Thanks to some useful new tech, items gone missing around the house or office can announce their locations with chirpy ditties — as long as they have Bluetooth trackers attached and you’re close enough to hear the trackers’ songs.
Chipolo Plus, a new Bluetooth tracker, boats the loudest audio output of all its competitors, at 100 decibels (dB), according to a company spokesperson. (Curiously, Chipolo’s website claims only 90 decibels). To trigger the sound, you simply locate your tagged item in the Chipolo mobile app and push the “ring” button. In comparison, popular rival tracker Tile Slim’s ringtone is 82 dB, and Tile Mate’s audio reaches 88 dB. TrackR bravo, another similar tracker, reportedly goes up to 92 dB. (Chipolo, Tile and TrackR bravo trackers cost between $25 and $30 each, with volume discounts available.)
So can you tell the difference between those dB levels? In my tests, I could indeed hear Chipolo Plus a little bit better than the other trackers, though the difference is subtle. However, every little bit helps if you’re frantically searching for car keys.

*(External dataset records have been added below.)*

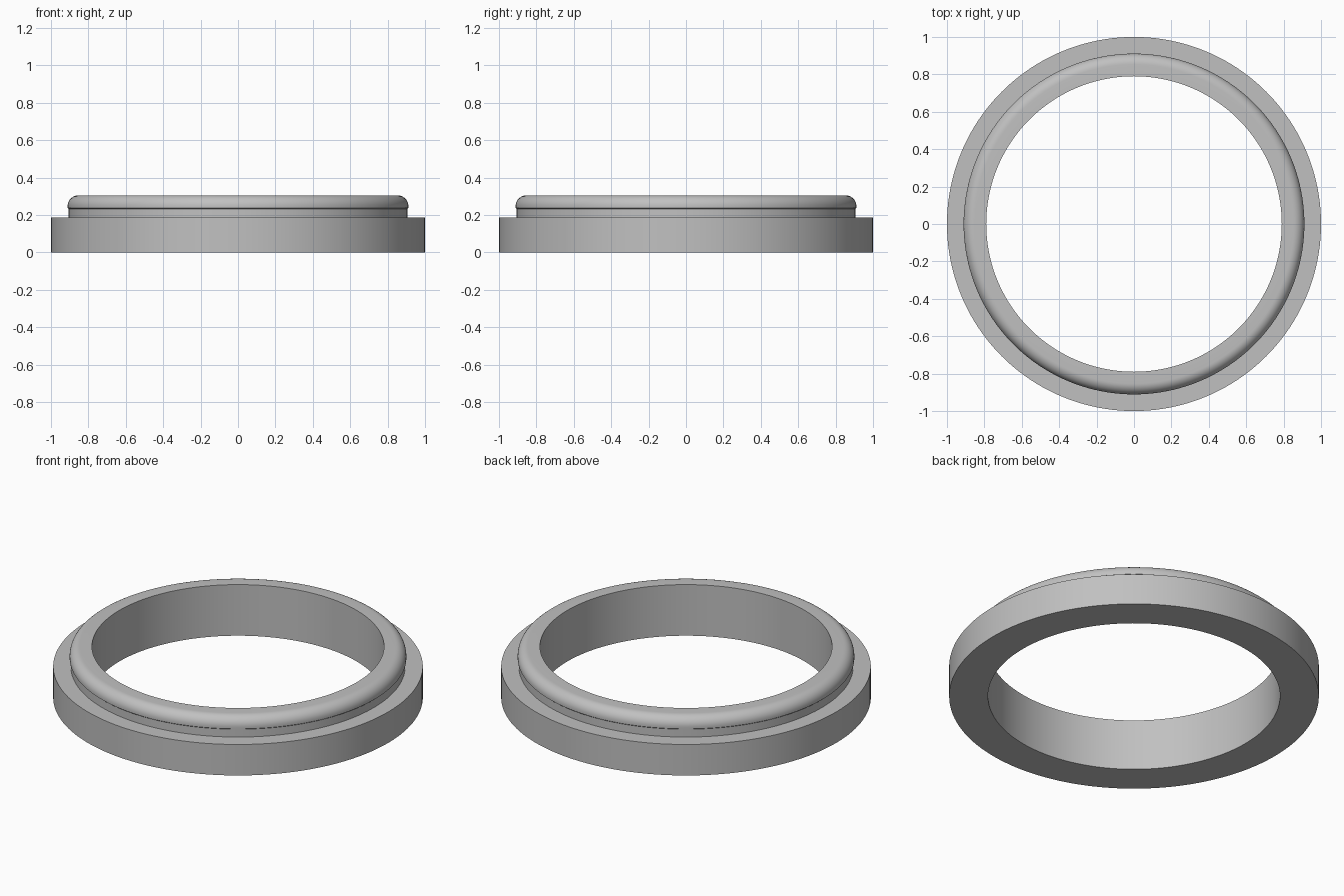
import bpy, bmesh, math
from mathutils import Vector

cube = bpy.data.objects.get("Cube")
if cube:
    bpy.data.objects.remove(cube, do_unlink=True)

grey = bpy.data.materials.new("plain grey")
grey.use_nodes = True
colour = (0.53, 0.53, 0.53, 1)
grey.diffuse_color = colour
grey.node_tree.nodes["Principled BSDF"].inputs["Base Color"].default_value = colour

INNER, OUTER = 0.79, 1.0
FLANGE_TOP, TOP = 0.185, 0.305
NECK, LIP, ROUND = 0.905, 0.911, 0.058
SEGMENTS = 160


def lathe(name, profile):
    """Turn a closed (radius, height) profile around the z axis."""
    bm = bmesh.new()
    verts = [bm.verts.new((r, 0, z)) for r, z in profile]
    edges = [bm.edges.new((v, verts[i - 1])) for i, v in enumerate(verts)]
    bmesh.ops.spin(bm, geom=verts + edges, cent=Vector(), axis=Vector((0, 0, 1)),
                   angle=2 * math.pi, steps=SEGMENTS, use_merge=True)
    bmesh.ops.remove_doubles(bm, verts=bm.verts, dist=1e-5)
    bmesh.ops.recalc_face_normals(bm, faces=bm.faces)
    mesh = bpy.data.meshes.new(name)
    bm.to_mesh(mesh)
    bm.free()
    mesh.materials.append(grey)
    obj = bpy.data.objects.new(name, mesh)
    bpy.context.collection.objects.link(obj)
    bpy.ops.object.select_all(action="DESELECT")
    obj.select_set(True)
    bpy.context.view_layer.objects.active = obj
    bpy.ops.object.shade_smooth_by_angle(angle=math.radians(30))
    return obj


# Flange, neck with a slightly proud lip, rounded shoulder, straight bore
profile = [(INNER, 0), (OUTER, 0), (OUTER, FLANGE_TOP), (NECK, FLANGE_TOP),
           (NECK, 0.232), (LIP, 0.237)]
for i in range(11):
    a = math.radians(9 * i)
    profile.append((LIP - ROUND + ROUND * math.cos(a),
                    TOP - ROUND + ROUND * math.sin(a)))
profile.append((INNER, TOP))

lathe("stepped_ring", profile)
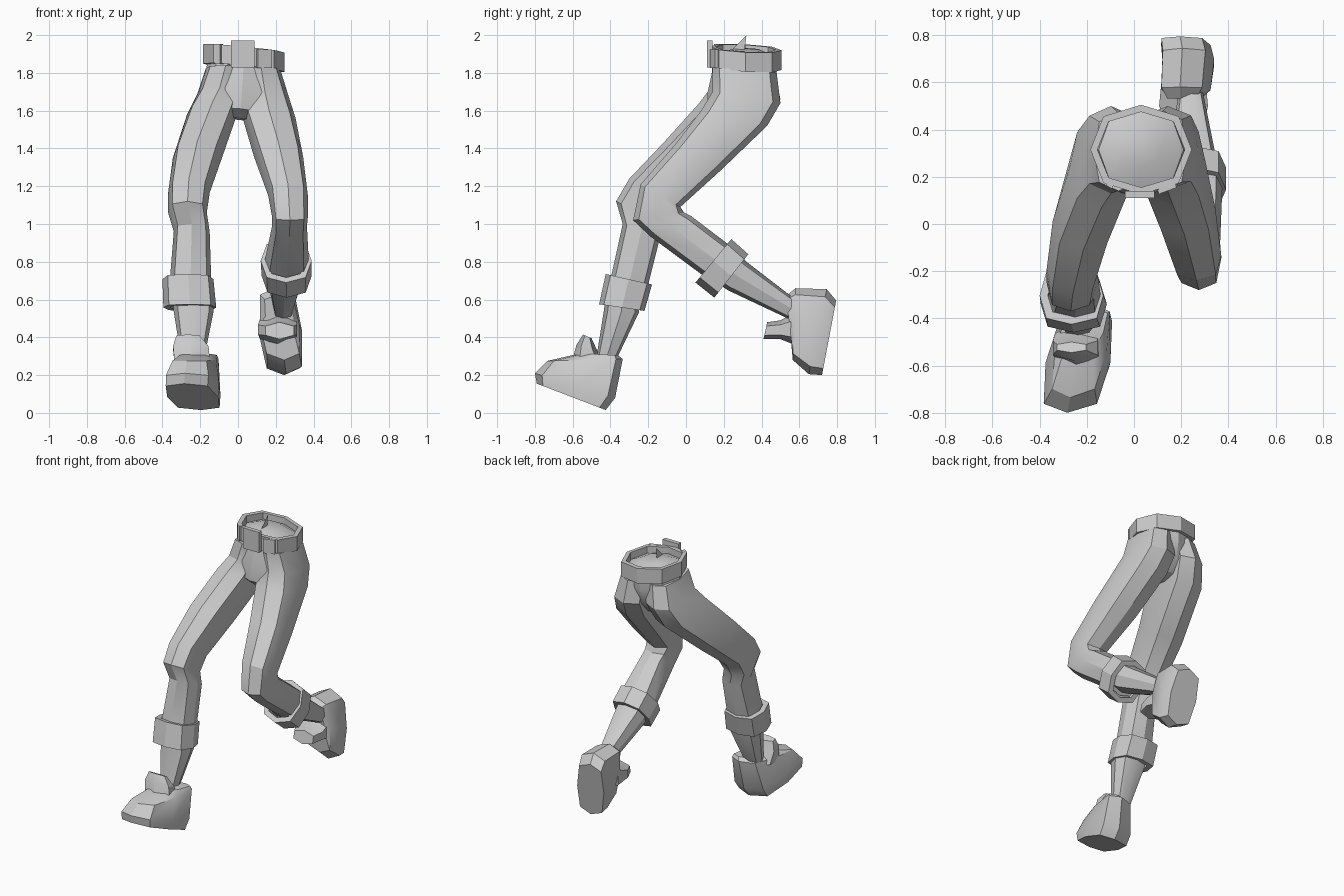
import bpy, bmesh, math
from mathutils import Vector

cube = bpy.data.objects.get("Cube")
if cube:
    bpy.data.objects.remove(cube)

grey = bpy.data.materials.new("plain_grey")
grey.use_nodes = True
tone = (0.6, 0.6, 0.6, 1)
grey.diffuse_color = tone
grey.node_tree.nodes["Principled BSDF"].inputs["Base Color"].default_value = tone


def finish(name, bm, angle=30):
    bmesh.ops.recalc_face_normals(bm, faces=bm.faces)
    mesh = bpy.data.meshes.new(name)
    bm.to_mesh(mesh)
    bm.free()
    mesh.materials.append(grey)
    obj = bpy.data.objects.new(name, mesh)
    bpy.context.collection.objects.link(obj)
    bpy.ops.object.select_all(action='DESELECT')
    obj.select_set(True)
    bpy.context.view_layer.objects.active = obj
    bpy.ops.object.shade_smooth_by_angle(angle=math.radians(angle))
    return obj


def ring_points(ring, sides, bulge, roll=0, inset=0, skew=0):
    """Ring = front point (y, z), back point (y, z), x range."""
    (fy, fz), (by, bz), (x0, x1) = ring
    front, back = Vector((0, fy, fz)), Vector((0, by, bz))
    mid, half = (front + back) / 2, (back - front) / 2
    cx, rx = (x0 + x1) / 2, (x1 - x0) / 2
    half = half * (1 - inset / half.length)
    rx -= inset
    pts = []
    for i in range(sides):
        a = 2 * math.pi * i / sides
        s, c = math.sin(a), math.cos(a)
        k = 1 + bulge * abs(math.sin(2 * a))
        p = mid + half * (-c * k)
        p.x = cx + rx * s * k + skew * c
        p.z += roll * (p.x - cx)
        pts.append(p)
    return pts


def skin(bm, loops, closed=False):
    rows = [[bm.verts.new(p) for p in loop] for loop in loops]
    n = len(rows[0])
    pairs = list(zip(rows, rows[1:]))
    if closed:
        pairs.append((rows[-1], rows[0]))
    for a, b in pairs:
        for i in range(n):
            j = (i + 1) % n
            bm.faces.new((a[i], a[j], b[j], b[i]))
    return rows


def loft(name, rings, sides=8, bulge=0.1, roll=0, skew=0):
    bm = bmesh.new()
    rows = skin(bm, [ring_points(r, sides, bulge, roll, skew=skew) for r in rings])
    bm.faces.new(rows[0])
    bm.faces.new(rows[-1])
    return finish(name, bm)


def band(name, top, bottom, wall, bulge=0.05, roll=0):
    """Hollow strip with a visible rim at both ends."""
    bm = bmesh.new()
    skin(bm, [ring_points(ring, 8, bulge, roll, inset) for ring, inset in
              ((top, 0), (bottom, 0), (bottom, wall), (top, wall))], closed=True)
    return finish(name, bm, 20)


def box(name, centre, size, turn=0):
    bm = bmesh.new()
    bmesh.ops.create_cube(bm, size=1)
    for v in bm.verts:
        v.co = Vector(a * b for a, b in zip(v.co, size))
    obj = finish(name, bm)
    obj.location = centre
    obj.rotation_euler = (0, 0, math.radians(turn))
    return obj


# Hips with a domed closed waist
loft("hips", [
    ((.24, 1.925), (.40, 1.92), (-.06, .11)),
    ((.15, 1.89), (.48, 1.875), (-.15, .21)),
    ((.135, 1.79), (.48, 1.76), (-.175, .23)),
    ((.115, 1.70), (.45, 1.65), (-.19, .23)),
    ((.11, 1.61), (.38, 1.57), (-.13, .16)),
    ((.17, 1.56), (.30, 1.55), (-.06, .08))], bulge=.06, roll=-.1)
band("belt", ((.125, 1.94), (.505, 1.92), (-.185, .245)),
     ((.125, 1.84), (.505, 1.815), (-.185, .245)), .03, roll=-.1)
box("buckle", (.025, .125, 1.90), (.125, .03, .145))
box("belt_end", (.14, .15, 1.875), (.08, .02, .10), 20)
box("belt_loop", (-.10, .17, 1.90), (.03, .03, .105), -30)

# Small sliver peak at the waist
bm = bmesh.new()
bm.faces.new([bm.verts.new(p) for p in
              ((.012, .24, 1.92), (.012, .32, 2.0), (.012, .31, 1.92))])
finish("waist_peak", bm)

# Right trouser leg, reaching forward
loft("right_trouser", [
    ((.14, 1.84), (.47, 1.81), (-.17, .04)),
    ((.13, 1.72), (.50, 1.66), (-.215, .02)),
    ((.07, 1.64), (.43, 1.52), (-.27, -.005)),
    ((-.11, 1.44), (.13, 1.26), (-.345, -.085)),
    ((-.30, 1.24), (-.08, 1.09), (-.37, -.15)),
    ((-.37, 1.12), (-.13, 1.00), (-.37, -.165)),
    ((-.335, 1.00), (-.14, .92), (-.34, -.15)),
    ((-.41, .66), (-.21, .64), (-.365, -.14))])
band("right_cuff", ((-.425, .735), (-.18, .68), (-.40, -.13)),
     ((-.46, .575), (-.22, .54), (-.395, -.115)), .035, bulge=.12)
loft("right_calf", [
    ((-.42, .66), (-.24, .64), (-.35, -.13)),
    ((-.435, .54), (-.25, .53), (-.34, -.13)),
    ((-.475, .29), (-.37, .28), (-.30, -.18))])

# Left trouser leg, knee bent and shin trailing
loft("left_trouser", [
    ((.14, 1.83), (.48, 1.80), (.02, .225)),
    ((.14, 1.70), (.50, 1.64), (.015, .27)),
    ((.08, 1.60), (.43, 1.52), (.025, .305)),
    ((-.05, 1.43), (.18, 1.28), (.085, .345)),
    ((-.24, 1.21), (-.03, 1.09), (.16, .37)),
    ((-.28, 1.02), (-.01, 1.06), (.18, .37)),
    ((-.19, .935), (.03, 1.04), (.18, .365)),
    ((.10, .72), (.24, .88), (.14, .375)),
    ((.16, .66), (.29, .83), (.14, .37))])
band("left_cuff", ((.05, .69), (.24, .92), (.12, .39)),
     ((.15, .61), (.33, .84), (.125, .39)), .035, bulge=.08)
loft("left_calf", [
    ((.16, .69), (.28, .84), (.15, .36)),
    ((.22, .65), (.32, .80), (.15, .35)),
    ((.56, .49), (.58, .60), (.19, .29))])

# Right shoe, flat sole up to the ankle opening
loft("right_shoe", [
    ((-.79, .155), (-.425, .015), (-.375, -.105)),
    ((-.80, .21), (-.375, .08), (-.375, -.10)),
    ((-.735, .275), (-.335, .285), (-.335, -.115)),
    ((-.56, .315), (-.36, .305), (-.28, -.13))], bulge=.16, skew=-.045)
loft("right_shoe_tongue", [
    ((-.61, .25), (-.42, .25), (-.34, -.14)),
    ((-.58, .36), (-.47, .33), (-.35, -.15)),
    ((-.545, .415), (-.50, .395), (-.33, -.20))], sides=6)

# Left shoe, heel up and sole facing back
loft("left_shoe", [
    ((.72, .20), (.795, .595), (.115, .325)),
    ((.65, .205), (.745, .655), (.12, .34)),
    ((.565, .28), (.58, .66), (.115, .325)),
    ((.555, .40), (.53, .62), (.145, .295))], bulge=.16, skew=.025)
loft("left_shoe_tongue", [
    ((.60, .54), (.60, .35), (.11, .31)),
    ((.50, .49), (.50, .39), (.10, .32)),
    ((.43, .48), (.41, .39), (.14, .30))], sides=6)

Chipolo Plus also claims to have twice the Bluetooth range (200 feet) of Tile and TrackR. And you can use the tracker to remotely snap selfies on a connected smartphone. Both TrackR bravo and Chipolo Plus are available in multiple colors, but Chipolo Plus comes in seven shades compared to TrackR bravo’s four.

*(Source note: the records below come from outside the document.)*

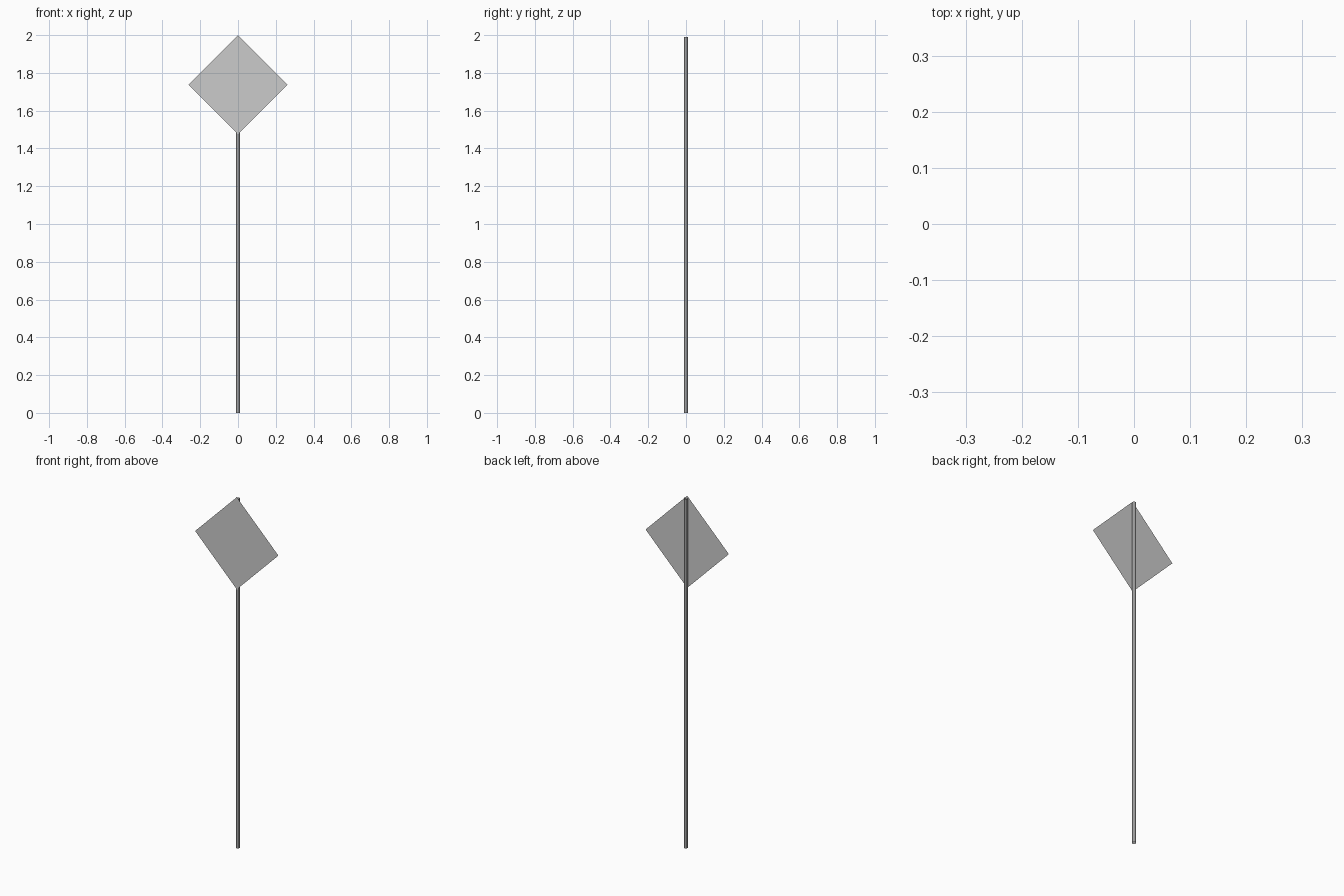
import bpy, bmesh, math

if "Cube" in bpy.data.objects:
    bpy.data.objects.remove(bpy.data.objects["Cube"])

R = 0.011          # pole radius
SIDES = 8


def make_object(name, bm):
    mesh = bpy.data.meshes.new(name)
    bm.to_mesh(mesh)
    bm.free()
    obj = bpy.data.objects.new(name, mesh)
    bpy.context.collection.objects.link(obj)
    return obj


# Pole: open-ended low-poly tube
bm = bmesh.new()
rings = []
for z in (0.0, 1.99):
    ring = []
    for i in range(SIDES):
        a = 2 * math.pi * i / SIDES
        ring.append(bm.verts.new((R * math.cos(a), R * math.sin(a), z)))
    rings.append(ring)
for i in range(SIDES):
    j = (i + 1) % SIDES
    bm.faces.new((rings[0][i], rings[0][j], rings[1][j], rings[1][i]))
make_object("pole", bm)

# Sign panel: flat diamond touching the front of the pole
bm = bmesh.new()
h, zc, y = 0.2625, 1.7375, -R
corners = [(0, -h), (h, 0), (0, h), (-h, 0)]
bm.faces.new([bm.verts.new((x, y, zc + z)) for x, z in corners])
make_object("sign_panel", bm)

Like Tile Mate and TrackR bravo, Chipolo Plus attaches to a key ring. (Tile Slim has no key hole and is meant for use in a wallet or similar item.) Also like the Tile products, you can’t replace Chipolo Plus’s internal battery. When the Chipolo and Tile batteries expire after about one year, you throw them away and (presumably) buy a replacement. You can, however, replace TrackR bravo’s coin battery.
Chipolo user community is smallest
Each of the trackers have a community of users who can help locate missing items when they are out of Bluetooth range, at least in theory. If you lose your Chipolo Plus, for example, you can mark it as lost in its mobile app. “When anyone running the app comes within Bluetooth range of your Chipolo, you will receive an alert notifying you of the location of your Chipolo,” according to the company.
Chipolo’s community is relatively small, with just a million users, compared to 5 million for Tile and 3.5 million for TrackR, so the odds of someone triggering a Chipolo alert for you are lower than if you used a Tile or TrackR. The trackers’ mobile apps all also show items’ last known locations on a map.
Is Chipolo Plus, Tile or TrackR right for you?
I’ve only used Chipolo Plus for about a week, but so far I like the look and size of the device. Its mobile app is simple and intuitive, and the tracker is loud enough to be a worthy addition to your keychain. Howeve, it is not notably better or worse than Tile or TrackR bravo, so the best option for you likely has to do with looks and form factor, rather than function.
James A. Martin is a seasoned tech journalist and blogger based in San Francisco and winner of the 2014 ASBPE National Gold award for his CIO.com blog. He writes CIO.com's Living the Tech Life blog and is also a content marketing consultant.